----- Records supplied
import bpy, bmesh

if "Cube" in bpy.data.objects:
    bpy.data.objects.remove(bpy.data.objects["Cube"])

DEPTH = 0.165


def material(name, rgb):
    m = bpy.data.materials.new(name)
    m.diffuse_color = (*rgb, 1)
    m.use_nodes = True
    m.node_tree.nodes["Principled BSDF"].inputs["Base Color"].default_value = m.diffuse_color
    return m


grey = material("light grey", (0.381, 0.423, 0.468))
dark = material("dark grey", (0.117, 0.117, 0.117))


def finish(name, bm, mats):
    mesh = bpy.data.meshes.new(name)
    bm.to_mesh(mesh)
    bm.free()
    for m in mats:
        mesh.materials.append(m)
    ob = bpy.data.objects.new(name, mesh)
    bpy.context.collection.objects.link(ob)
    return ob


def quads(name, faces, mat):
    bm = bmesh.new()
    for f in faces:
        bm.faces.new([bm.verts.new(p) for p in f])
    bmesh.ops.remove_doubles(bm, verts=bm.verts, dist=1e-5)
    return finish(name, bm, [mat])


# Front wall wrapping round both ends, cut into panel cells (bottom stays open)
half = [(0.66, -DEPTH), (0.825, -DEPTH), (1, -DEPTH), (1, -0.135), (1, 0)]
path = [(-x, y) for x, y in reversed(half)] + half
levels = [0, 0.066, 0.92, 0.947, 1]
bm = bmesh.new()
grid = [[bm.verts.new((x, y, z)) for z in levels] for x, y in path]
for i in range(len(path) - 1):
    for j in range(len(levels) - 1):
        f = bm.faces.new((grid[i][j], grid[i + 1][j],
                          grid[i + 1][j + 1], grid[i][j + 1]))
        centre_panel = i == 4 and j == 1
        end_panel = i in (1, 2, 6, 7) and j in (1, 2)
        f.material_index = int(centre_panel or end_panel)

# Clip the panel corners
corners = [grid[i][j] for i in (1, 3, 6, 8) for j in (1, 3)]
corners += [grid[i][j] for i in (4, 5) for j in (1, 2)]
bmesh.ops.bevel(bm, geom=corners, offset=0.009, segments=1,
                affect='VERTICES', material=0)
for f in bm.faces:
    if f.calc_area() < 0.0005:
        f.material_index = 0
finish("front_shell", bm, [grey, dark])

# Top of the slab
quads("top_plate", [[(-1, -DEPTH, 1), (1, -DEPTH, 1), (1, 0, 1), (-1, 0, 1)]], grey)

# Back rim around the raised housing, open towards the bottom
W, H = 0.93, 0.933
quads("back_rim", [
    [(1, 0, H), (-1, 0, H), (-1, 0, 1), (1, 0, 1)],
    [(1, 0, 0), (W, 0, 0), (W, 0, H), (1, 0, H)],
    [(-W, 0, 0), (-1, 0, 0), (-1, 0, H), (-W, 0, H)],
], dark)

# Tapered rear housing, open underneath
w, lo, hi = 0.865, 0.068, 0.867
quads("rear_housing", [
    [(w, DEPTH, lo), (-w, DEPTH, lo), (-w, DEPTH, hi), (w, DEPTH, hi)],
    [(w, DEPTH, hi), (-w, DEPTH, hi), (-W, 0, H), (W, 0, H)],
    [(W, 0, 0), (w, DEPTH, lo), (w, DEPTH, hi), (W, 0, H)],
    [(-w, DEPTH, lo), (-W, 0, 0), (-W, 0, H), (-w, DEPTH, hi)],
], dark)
----------
> **Your goal**
Copy every line of the data above in which the string "dark" appears.

> **Worked solution**
dark = material("dark grey", (0.117, 0.117, 0.117))
finish("front_shell", bm, [grey, dark])
], dark)
], dark)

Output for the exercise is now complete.